Unsurprisingly, each of Sylvie Guillem’s six performances of Life in Progress in the Sydney leg of a world tour sold out. She will soon retire as a dancer after thirty-nine remarkable years. Unsurprisingly too, her program was edgy and contained two brand new works. Sylvie Guillem doesn’t rest on her laurels, and this wasn’t an anthology of her ‘greatest hits’. During her career, Sylvie Guillem has moved from making ballet to collaborating with some of the titans of contemporary dance and influencing contemporary dance practice. She is interested in the new and in testing ideas.
Sylvie Guillem is known for her athleticism, her agility and flexibility, but it is this commitment to stretching, to innovation, making anew what is in the world already, that is her greatest contribution to her art form. The next is the level of emotional charge she inspires in audiences. There is a visceral impact in what she does with her body, how she amplifies both strength and fragility in the choreography. There is an unmistakable Guillem-style: pared back, intense.
In this program, immaculately designed, there is an upswelling of emotion at the pairings, the solos, the musicians performing onstage, the ageing body still at the height of its power. Or more powerful than ever, perhaps, because of the decades of continuous thinking and application. That she has included a William Forsythe duo, DUO2015, for two male dancers – it comes after her solo and before a duo for two female dancers – is much more than a pragmatic downtime choice between works.

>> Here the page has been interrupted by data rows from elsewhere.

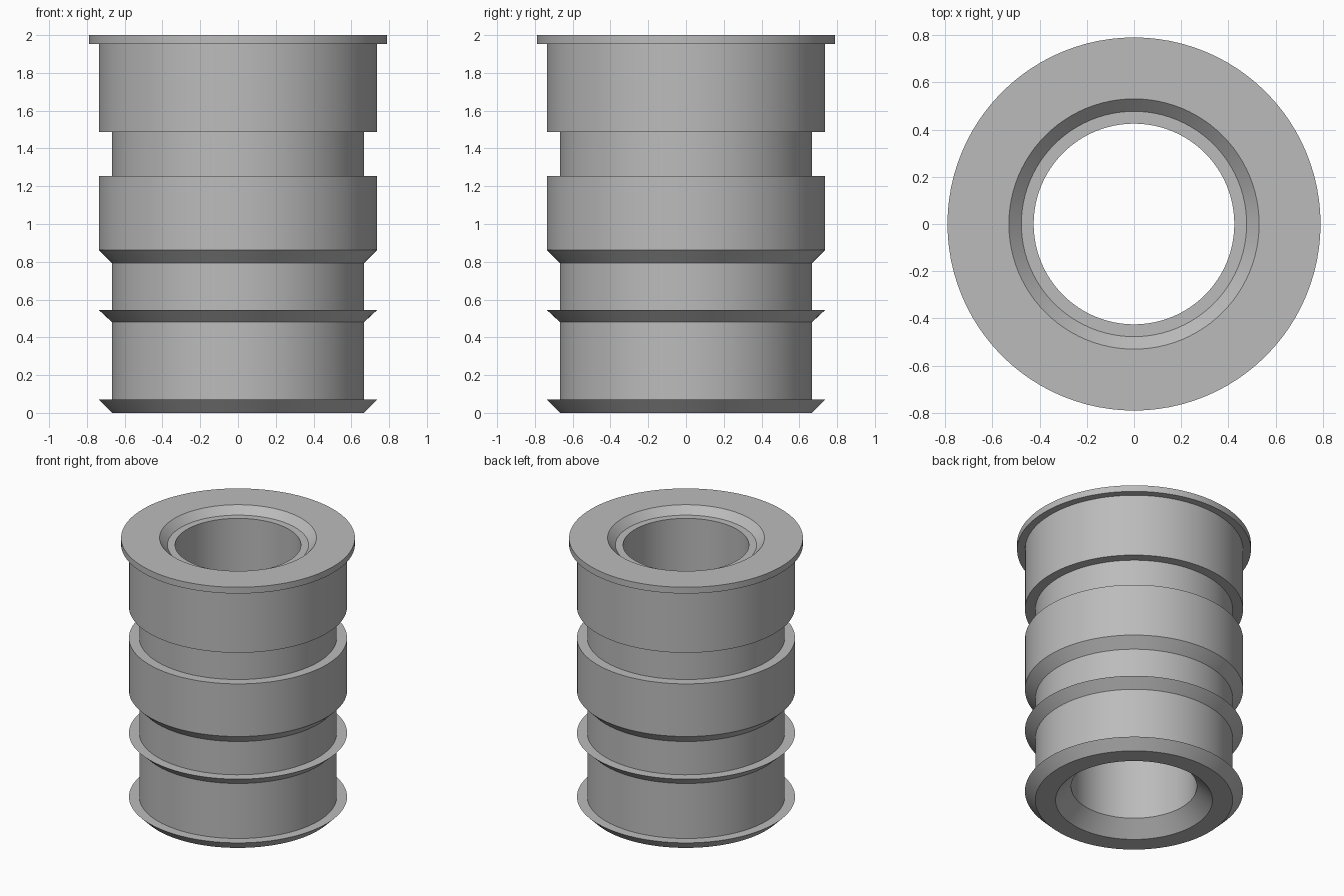
import bpy
import bmesh
import math

cube = bpy.data.objects.get("Cube")
if cube:
    bpy.data.objects.remove(cube, do_unlink=True)

SEGMENTS = 96
BODY, RIB, FLANGE = 0.667, 0.737, 0.79   # outer radii
BORE, SEAT, MOUTH = 0.425, 0.477, 0.53   # inner radii

# Closed cross-section as (radius, height), from the base up the outside and down the bore
profile = [
    (BODY, 0), (RIB, 0.07), (BODY, 0.07),            # bottom barb
    (BODY, 0.48), (RIB, 0.545), (BODY, 0.545),       # middle barb
    (BODY, 0.793), (RIB, 0.863), (RIB, 1.255),       # wide band
    (BODY, 1.255), (BODY, 1.487),                    # groove
    (RIB, 1.487), (RIB, 1.953),                      # upper band
    (FLANGE, 1.953), (FLANGE, 2),                    # top flange
    (MOUTH, 2), (SEAT, 1.947), (BORE, 1.947),        # chamfered mouth and ledge
    (BORE, 0.105), (MOUTH, 0),                       # bore and flared base
]


def make_material(name, color):
    mat = bpy.data.materials.new(name)
    mat.use_nodes = True
    mat.diffuse_color = color
    mat.node_tree.nodes["Principled BSDF"].inputs["Base Color"].default_value = color
    return mat


def lathe(name, points, mat):
    bm = bmesh.new()
    rings = []
    for r, z in points:
        angles = [math.tau * i / SEGMENTS for i in range(SEGMENTS)]
        rings.append([bm.verts.new((r * math.cos(a), r * math.sin(a), z)) for a in angles])
    for k, low in enumerate(rings):
        high = rings[(k + 1) % len(rings)]
        for i in range(SEGMENTS):
            j = (i + 1) % SEGMENTS
            bm.faces.new((low[i], low[j], high[j], high[i]))
    bmesh.ops.recalc_face_normals(bm, faces=bm.faces)
    mesh = bpy.data.meshes.new(name)
    bm.to_mesh(mesh)
    bm.free()
    mesh.materials.append(mat)
    obj = bpy.data.objects.new(name, mesh)
    bpy.context.collection.objects.link(obj)
    bpy.ops.object.select_all(action="DESELECT")
    obj.select_set(True)
    bpy.context.view_layer.objects.active = obj
    bpy.ops.object.shade_smooth_by_angle(angle=math.radians(30))
    return obj


gray = make_material("plain gray", (0.5, 0.5, 0.5, 1))
lathe("ribbed_sleeve", profile, gray)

It goes to the heart of Guillem’s interests in abstraction and emotion; the cornerstone of her being onstage in the first place.